## Work to be completed
A complete response lists each line of the data below that includes the word "grey".

[Source texts of formatted documents]
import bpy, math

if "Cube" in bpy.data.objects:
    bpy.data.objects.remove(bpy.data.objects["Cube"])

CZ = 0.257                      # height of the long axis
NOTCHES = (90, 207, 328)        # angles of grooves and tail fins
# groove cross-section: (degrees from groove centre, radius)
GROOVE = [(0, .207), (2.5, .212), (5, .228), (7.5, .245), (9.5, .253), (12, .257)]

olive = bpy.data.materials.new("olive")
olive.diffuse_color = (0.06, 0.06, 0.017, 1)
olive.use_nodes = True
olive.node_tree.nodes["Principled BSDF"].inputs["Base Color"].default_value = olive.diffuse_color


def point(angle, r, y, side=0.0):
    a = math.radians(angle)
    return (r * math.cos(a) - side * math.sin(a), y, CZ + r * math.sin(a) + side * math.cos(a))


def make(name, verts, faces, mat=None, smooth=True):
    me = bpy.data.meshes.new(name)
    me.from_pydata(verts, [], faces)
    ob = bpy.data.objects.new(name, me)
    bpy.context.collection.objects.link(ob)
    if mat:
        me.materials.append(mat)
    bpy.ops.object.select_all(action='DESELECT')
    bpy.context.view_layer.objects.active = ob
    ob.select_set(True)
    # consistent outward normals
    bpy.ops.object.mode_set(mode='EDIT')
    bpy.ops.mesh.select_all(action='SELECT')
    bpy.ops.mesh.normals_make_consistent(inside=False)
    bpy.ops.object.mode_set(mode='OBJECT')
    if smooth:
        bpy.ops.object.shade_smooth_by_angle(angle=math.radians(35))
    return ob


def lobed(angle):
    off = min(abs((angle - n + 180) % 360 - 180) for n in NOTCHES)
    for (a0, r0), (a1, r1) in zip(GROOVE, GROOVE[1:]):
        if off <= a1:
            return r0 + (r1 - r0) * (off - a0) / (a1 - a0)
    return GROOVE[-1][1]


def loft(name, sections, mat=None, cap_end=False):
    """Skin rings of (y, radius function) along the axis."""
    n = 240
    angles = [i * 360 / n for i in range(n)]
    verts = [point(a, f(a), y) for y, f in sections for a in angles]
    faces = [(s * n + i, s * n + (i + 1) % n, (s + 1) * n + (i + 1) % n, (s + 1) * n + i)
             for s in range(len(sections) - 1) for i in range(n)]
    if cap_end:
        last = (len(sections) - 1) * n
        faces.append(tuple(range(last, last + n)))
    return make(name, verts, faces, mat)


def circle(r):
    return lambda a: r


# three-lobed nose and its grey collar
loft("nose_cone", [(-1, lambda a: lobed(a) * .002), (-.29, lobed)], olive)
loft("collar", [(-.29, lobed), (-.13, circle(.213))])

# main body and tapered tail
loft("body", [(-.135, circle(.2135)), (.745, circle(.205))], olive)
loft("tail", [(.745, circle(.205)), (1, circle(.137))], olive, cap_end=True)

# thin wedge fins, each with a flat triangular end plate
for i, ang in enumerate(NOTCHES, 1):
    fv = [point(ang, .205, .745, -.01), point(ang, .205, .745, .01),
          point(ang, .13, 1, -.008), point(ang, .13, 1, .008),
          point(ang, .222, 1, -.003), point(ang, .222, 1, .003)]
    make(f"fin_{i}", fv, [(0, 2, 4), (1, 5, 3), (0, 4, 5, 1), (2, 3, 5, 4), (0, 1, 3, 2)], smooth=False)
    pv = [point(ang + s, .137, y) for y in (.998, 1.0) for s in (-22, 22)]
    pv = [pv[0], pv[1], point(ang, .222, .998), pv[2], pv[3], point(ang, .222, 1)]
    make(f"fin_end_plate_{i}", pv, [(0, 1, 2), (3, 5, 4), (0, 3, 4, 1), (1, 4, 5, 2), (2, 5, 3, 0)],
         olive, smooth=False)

==

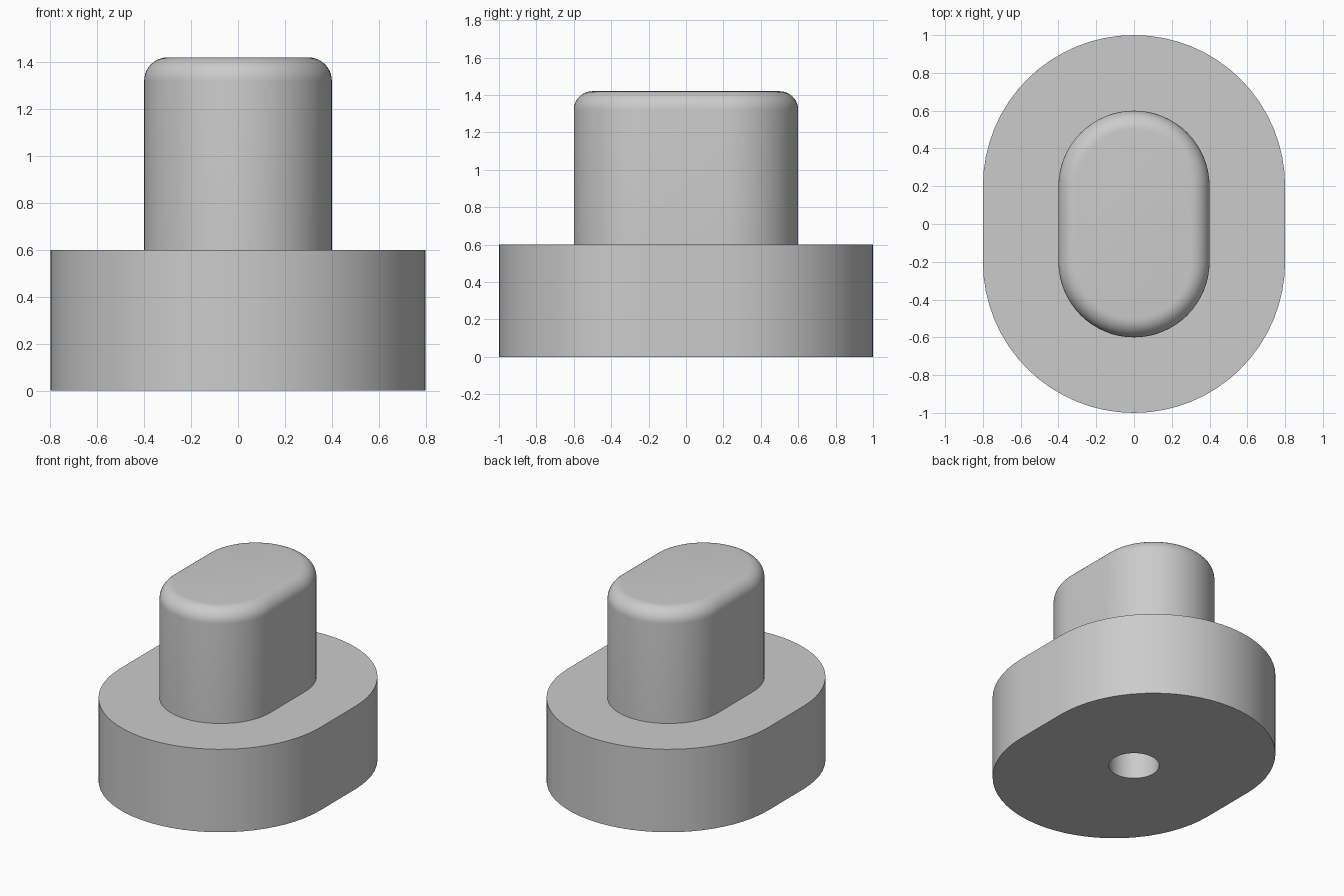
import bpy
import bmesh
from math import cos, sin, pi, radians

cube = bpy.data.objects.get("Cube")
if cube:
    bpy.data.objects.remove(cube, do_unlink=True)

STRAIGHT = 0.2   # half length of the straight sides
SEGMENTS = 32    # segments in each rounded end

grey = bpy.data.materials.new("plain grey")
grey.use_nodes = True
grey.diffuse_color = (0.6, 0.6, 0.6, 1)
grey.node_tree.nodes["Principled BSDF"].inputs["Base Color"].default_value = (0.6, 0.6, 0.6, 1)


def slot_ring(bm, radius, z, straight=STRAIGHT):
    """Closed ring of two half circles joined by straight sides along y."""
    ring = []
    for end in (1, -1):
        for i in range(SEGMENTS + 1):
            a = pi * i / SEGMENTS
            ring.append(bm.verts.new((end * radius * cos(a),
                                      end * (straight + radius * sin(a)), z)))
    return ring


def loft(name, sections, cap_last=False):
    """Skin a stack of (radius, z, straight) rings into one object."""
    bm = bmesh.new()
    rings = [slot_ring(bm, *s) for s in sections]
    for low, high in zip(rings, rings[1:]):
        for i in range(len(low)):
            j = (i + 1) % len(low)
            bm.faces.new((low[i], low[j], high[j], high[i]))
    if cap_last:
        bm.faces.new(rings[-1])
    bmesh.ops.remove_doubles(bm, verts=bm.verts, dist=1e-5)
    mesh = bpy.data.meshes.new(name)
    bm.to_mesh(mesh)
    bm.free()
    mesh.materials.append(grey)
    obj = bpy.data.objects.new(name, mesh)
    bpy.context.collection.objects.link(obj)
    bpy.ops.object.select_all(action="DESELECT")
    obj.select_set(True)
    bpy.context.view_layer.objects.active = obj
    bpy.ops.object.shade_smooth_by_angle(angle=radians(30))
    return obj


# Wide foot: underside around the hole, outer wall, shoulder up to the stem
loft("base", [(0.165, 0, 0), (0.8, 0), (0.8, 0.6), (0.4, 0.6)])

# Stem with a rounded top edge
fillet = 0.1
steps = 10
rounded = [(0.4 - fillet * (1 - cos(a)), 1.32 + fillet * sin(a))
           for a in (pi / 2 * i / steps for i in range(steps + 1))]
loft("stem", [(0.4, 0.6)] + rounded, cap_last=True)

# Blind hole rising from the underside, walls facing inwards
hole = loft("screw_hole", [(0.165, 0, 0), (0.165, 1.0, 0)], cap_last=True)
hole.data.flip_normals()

## Response below
# three-lobed nose and its grey collar
grey = bpy.data.materials.new("plain grey")
grey.use_nodes = True
grey.diffuse_color = (0.6, 0.6, 0.6, 1)
grey.node_tree.nodes["Principled BSDF"].inputs["Base Color"].default_value = (0.6, 0.6, 0.6, 1)
    mesh.materials.append(grey)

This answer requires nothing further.